Why do we impose upon young, talented, and serious-minded high-school seniors the imperative of selecting an academic major that is, more often than not, completely irrelevant to, or at least inconsistent with, their heartfelt desires and true career objectives: to be professional athletes?

Acquisition of athletic skills is what significant numbers of NCAA Division I student athletes want to pursue. And this is undeniably why they’ve gone to their campus of choice. Their confessions about their primary interest are readily proclaimed and by no means denied or repressed. These athletes are as honest in recognizing and divulging their aspiration as is the student who declares a goal of performing some day at the Metropolitan Opera or on the Broadway stage. Student athletes wish to be professional entertainers. This is their heart’s desire.

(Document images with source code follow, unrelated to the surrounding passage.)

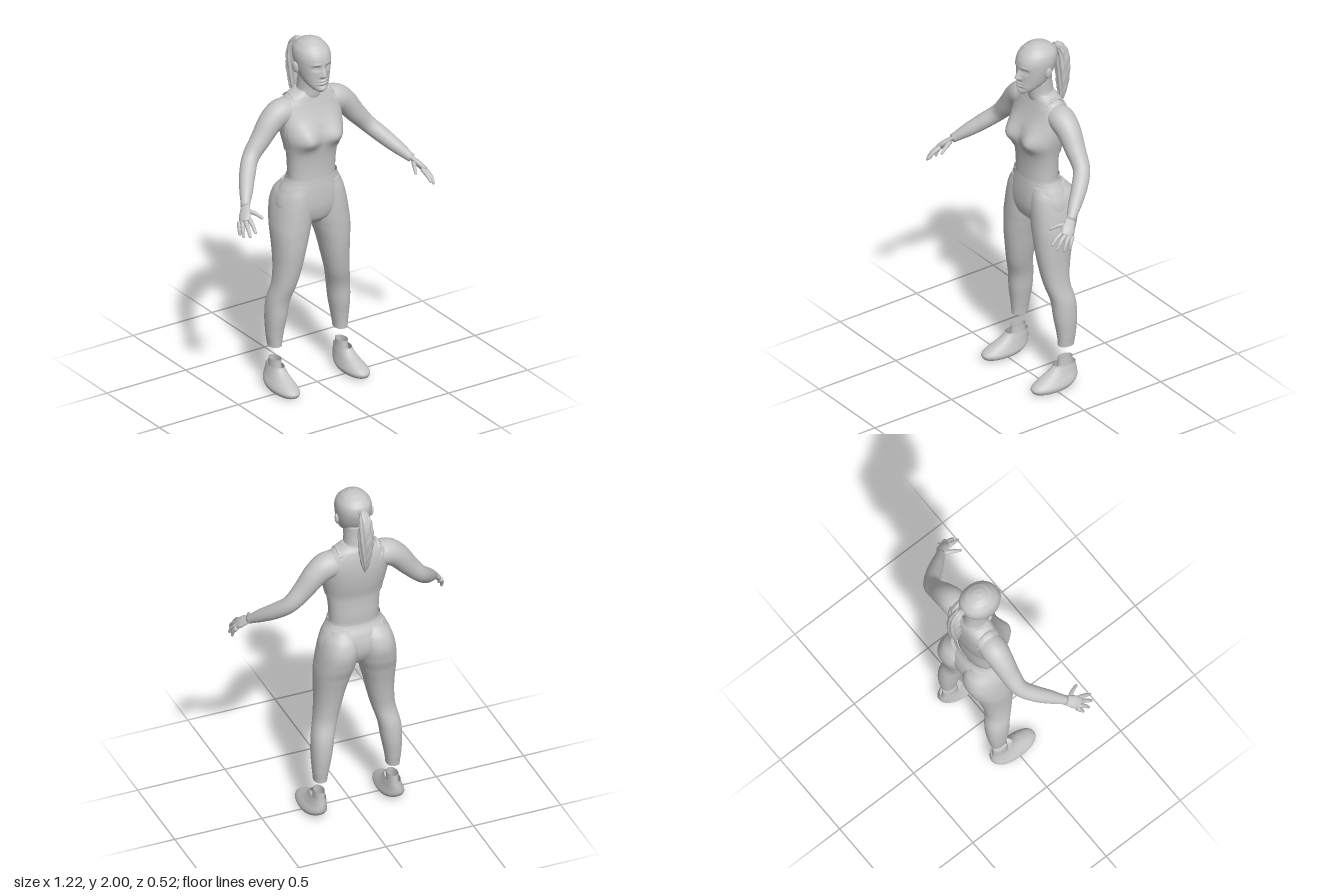
import * as THREE from 'three';

const grey = new THREE.MeshStandardMaterial({ color: 0xc6c6c6, side: THREE.DoubleSide });
grey.name = 'plain grey';

const V = (x, y, z) => new THREE.Vector3(x, y, z);
const bump = (d, r) => Math.exp(-(d * d) / (r * r));
const pow = (v, p) => Math.sign(v) * Math.abs(v) ** p;

function catmull(a, b, c, d, t) {
  return 0.5 * (2 * b + (c - a) * t + (2 * a - 5 * b + 4 * c - d) * t * t + (3 * b - a - 3 * c + d) * t ** 3);
}

// Row of a table at a given value of its first column
function rowAt(table, y) {
  let i = 0;
  while (i < table.length - 2 && y > table[i + 1][0]) i++;
  const t = (y - table[i][0]) / (table[i + 1][0] - table[i][0]);
  const at = k => table[Math.max(0, Math.min(table.length - 1, k))];
  return table[i].map((_, c) => (c ? catmull(at(i - 1)[c], at(i)[c], at(i + 1)[c], at(i + 2)[c], t) : y));
}

// Skin over closed rings of points, with optional end caps
function skin(name, rings, capStart = true, capEnd = true) {
  const n = rings[0].length, pos = [], idx = [];
  rings.forEach(r => r.forEach(p => pos.push(p.x, p.y, p.z)));
  for (let i = 0; i < rings.length - 1; i++) {
    for (let j = 0; j < n; j++) {
      const k = (j + 1) % n, a = i * n + j, b = i * n + k, c = a + n, d = b + n;
      idx.push(a, b, d, a, d, c);
    }
  }
  const cap = (row, flip) => {
    const m = V(0, 0, 0);
    rings[row].forEach(p => m.addScaledVector(p, 1 / n));
    const o = pos.length / 3;
    pos.push(m.x, m.y, m.z);
    for (let j = 0; j < n; j++) {
      const a = row * n + j, b = row * n + (j + 1) % n;
      idx.push(...(flip ? [o, b, a] : [o, a, b]));
    }
  };
  if (capStart) cap(0, true);
  if (capEnd) cap(rings.length - 1, false);
  const g = new THREE.BufferGeometry();
  g.setAttribute('position', new THREE.Float32BufferAttribute(pos, 3));
  g.setIndex(idx);
  g.computeVertexNormals();
  const mesh = new THREE.Mesh(g, grey);
  mesh.name = name;
  return mesh;
}

// Point on a level section; rows are [y, xMin, xMax, zFront, zBack]
function sectionPoint(table, y, a, s = 1, p = 0.9) {
  const [, x0, x1, zf, zb] = rowAt(table, y);
  return V(s * (x0 + x1) / 2 + (x1 - x0) / 2 * pow(Math.sin(a), p), y, (zf + zb) / 2 + (zf - zb) / 2 * pow(Math.cos(a), p));
}

function loft(name, table, { s = 1, n = 40, sub = 6, p = 0.9, rule = null, caps = [true, true] } = {}) {
  const rings = [];
  for (let i = 0; i <= (table.length - 1) * sub; i++) {
    const k = Math.min(table.length - 2, Math.floor(i / sub)), t = i / sub - k;
    const y = table[k][0] + (table[k + 1][0] - table[k][0]) * t;
    rings.push(Array.from({ length: n }, (_, j) => {
      const q = sectionPoint(table, y, j / n * Math.PI * 2, s, p);
      if (rule) rule(q);
      return q;
    }));
  }
  return skin(name, rings, ...caps);
}

// Tapered limb along points [x, y, z, radius]; wide is the broad direction
function limb(name, pts, { s = 1, n = 16, steps = 24, wide = [0, 0, 1], flat = 1, rule = null } = {}) {
  const curve = new THREE.CatmullRomCurve3(pts.map(p => V(p[0] * s, p[1], p[2])));
  const radii = pts.map((p, i) => [i, p[3]]), rings = [];
  for (let i = 0; i <= steps; i++) {
    const t = i / steps, c = curve.getPoint(t), tan = curve.getTangent(t);
    const u = V(wide[0] * s, wide[1], wide[2]);
    u.addScaledVector(tan, -u.dot(tan)).normalize();
    const v = tan.clone().cross(u), r = rowAt(radii, t * (pts.length - 1))[1];
    rings.push(Array.from({ length: n }, (_, j) => {
      const a = j / n * Math.PI * 2, k = rule ? r * rule(a, t) : r;
      return c.clone().addScaledVector(u, k * Math.cos(a)).addScaledVector(v, k * flat * Math.sin(a));
    }));
  }
  return skin(name, rings);
}

const sym = rows => rows.map(([y, w, f, b]) => [y, -w, w, f, b]);
const TORSO = sym([
  [1.19, .136, .033, -.145], [1.26, .138, .032, -.148], [1.32, .143, .035, -.147], [1.38, .152, .043, -.15],
  [1.45, .167, .05, -.165], [1.52, .178, .032, -.175], [1.58, .182, .008, -.178], [1.63, .168, -.01, -.174],
  [1.67, .13, -.022, -.165], [1.7, .075, -.03, -.15]]);
const PELVIS = sym([
  [.93, .07, -.01, -.11], [.97, .14, .03, -.16], [1.03, .2, .047, -.19], [1.09, .2, .05, -.195],
  [1.15, .175, .047, -.18], [1.195, .15, .043, -.157], [1.217, .145, .041, -.154]]);
const LEG = [
  [.235, .172, .243, -.05, -.14], [.3, .163, .25, -.045, -.15], [.4, .145, .255, -.03, -.16], [.5, .13, .25, -.02, -.157],
  [.6, .103, .23, .008, -.137], [.7, .078, .222, .027, -.145], [.8, .055, .223, .04, -.163], [.9, .028, .226, .045, -.188],
  [.96, .012, .221, .046, -.21], [1.05, .002, .207, .045, -.226], [1.12, .004, .186, .04, -.208], [1.18, .02, .15, .03, -.16]];
const HEAD = sym([
  [1.722, .02, .05, .005], [1.735, .04, .06, -.02], [1.76, .061, .062, -.075], [1.79, .075, .06, -.115],
  [1.83, .086, .06, -.143], [1.87, .093, .062, -.16], [1.91, .095, .06, -.169], [1.945, .087, .043, -.163],
  [1.975, .064, .012, -.135], [1.993, .034, -.022, -.095], [2, .004, -.05, -.06]]);
const NECK = sym([[1.62, .085, -.03, -.165], [1.67, .072, -.016, -.158], [1.71, .062, -.012, -.15], [1.76, .06, -.008, -.143], [1.81, .06, -.01, -.14]]);
const SHOE = [
  [0, .185, .262, .1, -.1], [.01, .164, .28, .125, -.132], [.03, .156, .287, .135, -.147], [.05, .16, .281, .118, -.151],
  [.075, .167, .268, .072, -.151], [.1, .172, .258, .022, -.149], [.132, .177, .25, -.012, -.146]];
const ANKLE = [[.09, .18, .243, -.035, -.135], [.13, .181, .241, -.04, -.132], [.165, .182, .24, -.042, -.13]];

// Bust swells only on the front of the torso
function bustRule(q) {
  if (q.z > -.03) q.z += .037 * bump(Math.abs(q.x) - .088, .06) * bump(q.y - 1.445, q.y > 1.445 ? .075 : .05);
}

// Nose, brow, eye sockets, lips and chin
function faceRule(q) {
  if (q.z < 0) return;
  const x = Math.abs(q.x), y = q.y;
  q.z += .026 * bump(x, .013) * bump(y - 1.822, y > 1.822 ? .035 : .012)
    + .008 * bump(x - .013, .009) * bump(y - 1.818, .01)
    - .013 * bump(x - .036, .02) * bump(y - 1.863, .014)
    + .006 * bump(x - .036, .011) * bump(y - 1.861, .007)
    + .005 * bump(x - .036, .025) * bump(y - 1.885, .009)
    + .009 * bump(x, .022) * (bump(y - 1.788, .006) + bump(y - 1.773, .007))
    - .005 * bump(x, .026) * bump(y - 1.7805, .003)
    - .005 * bump(x, .03) * bump(y - 1.76, .007)
    + .006 * bump(x, .022) * bump(y - 1.738, .012);
}

// Top edge of the bra by angle round the body, front to back
const BRA_TOP = [[0, 1.54], [.4, 1.55], [.75, 1.6], [.95, 1.668], [1.05, 1.668], [1.15, 1.585], [1.35, 1.5], [1.6, 1.49],
  [1.85, 1.51], [2.08, 1.668], [2.2, 1.668], [2.5, 1.605], [3.15, 1.585]];

function bra() {
  const n = 128, rows = 26, rings = [];
  for (let i = 0; i <= rows; i++) {
    rings.push(Array.from({ length: n }, (_, j) => {
      const a = j / n * Math.PI * 2, top = rowAt(BRA_TOP, Math.min(a, Math.PI * 2 - a))[1];
      const q = sectionPoint(TORSO, 1.372 + (Math.min(top, 1.67) - 1.372) * i / rows, a);
      bustRule(q);
      q.x += .007 * Math.sin(a);
      q.z += (Math.cos(a) < 0 ? .011 : .007) * Math.cos(a);
      return q;
    }));
  }
  return skin('braTop', rings, false, false);
}

// Finger rows: knuckle, middle joint, tip
const FINGERS = {
  indexFinger: [[.548, 1.172, .178], [.552, 1.148, .22], [.556, 1.12, .249]],
  middleFinger: [[.566, 1.165, .17], [.578, 1.134, .212], [.582, 1.1, .237]],
  ringFinger: [[.578, 1.158, .156], [.594, 1.126, .186], [.6, 1.09, .203]],
  littleFinger: [[.585, 1.152, .138], [.598, 1.121, .157], [.6, 1.09, .167]],
  thumb: [[.528, 1.198, .125], [.503, 1.19, .172], [.485, 1.174, .212]],
};

export function createModel() {
  const model = new THREE.Group();
  model.name = 'standingWoman';

  model.add(loft('torso', TORSO, { n: 64, rule: bustRule }), bra());
  model.add(loft('neck', NECK, { p: 1 }));
  model.add(loft('head', HEAD, { n: 120, sub: 9, p: 0.95, rule: faceRule }));
  model.add(loft('trouserSeat', PELVIS, { n: 48, caps: [true, false] }));

  // Ponytail with ridged strands and its tie
  model.add(limb('ponytail', [[0, 1.925, -.165, .012], [0, 1.935, -.19, .02], [0, 1.89, -.217, .034], [0, 1.8, -.224, .041],
    [0, 1.7, -.222, .034], [0, 1.62, -.217, .02], [0, 1.57, -.21, .003]],
  { n: 48, steps: 40, wide: [1, 0, 0], flat: .9, rule: (a, t) => 1 + .09 * Math.sin(a * 9 + t * 14) + .04 * Math.sin(a * 5 - t * 40) }));
  const tie = new THREE.Mesh(new THREE.TorusGeometry(.017, .007, 8, 20), grey);
  tie.position.set(0, 1.932, -.178);
  tie.name = 'hairTie';
  model.add(tie);

  for (const s of [1, -1]) {
    const side = s > 0 ? 'left' : 'right';

    model.add(loft(side + 'TrouserLeg', LEG, { s, caps: [false, true] }));
    model.add(loft(side + 'Ankle', ANKLE, { s, n: 24, p: 1, caps: [false, false] }));
    // The sole lifts a little toward the heel
    model.add(loft(side + 'Shoe', SHOE, { s, rule: q => {
      if (q.z < 0) q.y += .03 * (q.z / .15) ** 2 * (1 - q.y / .132);
    }, caps: [true, false] }));

    // Arm, palm and fingers
    model.add(limb(side + 'Arm', [[.08, 1.585, -.095, .066], [.165, 1.59, -.095, .073], [.225, 1.555, -.095, .067], [.3, 1.465, -.09, .055],
      [.37, 1.385, -.078, .046], [.43, 1.32, -.02, .043], [.48, 1.265, .045, .036], [.528, 1.212, .108, .024]], { s, n: 28, steps: 48 }));
    const wide = [.04, -.035, -.085];
    model.add(limb(side + 'Palm', [[.515, 1.226, .092, .025], [.537, 1.203, .12, .03], [.556, 1.18, .145, .036], [.572, 1.158, .167, .031]],
      { s, n: 20, wide, flat: .48 }));
    for (const [name, pts] of Object.entries(FINGERS)) {
      const [a, b, c] = pts, end = c.map((v, i) => v + (v - b[i]) * .08);
      model.add(limb(side + name[0].toUpperCase() + name.slice(1), [[...a, .013], [...b, .0105], [...c, .007], [...end, .002]],
        { s, n: 10, steps: 12, wide }));
    }

    // Shoulder strap joining front and back
    model.add(limb(side + 'ShoulderStrap', [[.11, 1.655, -.045, .009], [.112, 1.682, -.075, .009], [.112, 1.685, -.11, .009], [.11, 1.655, -.15, .009]],
      { s, n: 10, wide: [1, 0, 0], flat: .6 }));

    const ear = new THREE.Mesh(new THREE.SphereGeometry(1, 16, 12), grey);
    ear.scale.set(.011, .033, .019);
    ear.position.set(s * .097, 1.847, -.062);
    ear.rotation.set(-.15, s * -.35, s * -.15);
    ear.name = side + 'Ear';
    model.add(ear);
  }
  return model;
}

In Pargman’s view, an athletics major would consist of the standard two years of general studies that most undergraduates take as freshmen and sophomores. After that, it would get more specific to their field, as they would take classes like anatomy and physiology, exercise science, contract and business law, and public speaking. Physical education, physical therapy, and kinesiology majors are still common at our colleges and universities, and while those are available options for college athletes, Pargman’s proposal improves on them by requiring skills like public speaking, business courses, and contract law that are especially important for soon-to-be professionals. By mixing in sport-specific labs (or by giving credit for on-field practice and game time), such programs would also acknowledge that the actual playing of the sports is in itself a part of the student’s job training experience. Many athletes already major in physical education or kinesiology, but giving them the option to fine-tune their coursework would make for an even stronger academic experience while theoretically increasing their interest level and therefore the value of the education they ultimately receive.

Critics of an athletics major would be quick to point out how few of our college athletes go on to professional careers. But Pargman compares his hypothetical athletics major to concentrations in theater, music, and art. Few of our theater majors end up on Broadway, few of our art majors have paintings in the Met, and hardly any music majors end up in the Boston Pops. But they still take courses specific to their craft, and proponents of such programs (myself included) are quick to defend their social and academic value. Given that sports and physical education have social and academic value as well, why should they be treated as less worthy of academic study than theater, art, and music — or religion, philosophy, anthropology, or any other social science majors that often have little practicality for a student’s long-term career prospects?

As for the athletes who “go pro in something other than sports,” the athletics major doesn’t have to be a waste. As Pargman argues, students who fall short of professional athletics will simply deal with their college choice the same way other students who chose specific majors do: by applying the skills they have learned in another career path of their choosing. For those who don’t make it, many of the course Pargman proposed would have practical application in fields like education, behavioral sciences, or communications. Such majors could even have further concentrations (like many broad arts and sciences majors do) to push athletes closer to their interests, making it easy for an athletics major to transition his or her skills to physical education, coaching, contractual law, or business and marketing should they not fulfill their goal of becoming a professional athlete.

College education, in the end, is an experiment for all students, and degree programs aren’t necessarily job training programs. The NCAA has focused its academic reforms on increasing standards for incoming athletes and increasing oversight on athletes once they get on campus, but none of that addresses the purpose or function of academics in big-time college sports, or how to make the academic side work in tandem with the athletic side. Letting athletes pursue their interests the way we let other incoming students (particularly those focused on a craft) pursue theirs could address the tension that currently exists between the student and the athlete. Pargman’s proposal may not be perfect, but given the obvious failures of the NCAA’s recent attempts to make academics a serious part of the college athletic experience, it is at least worth considering.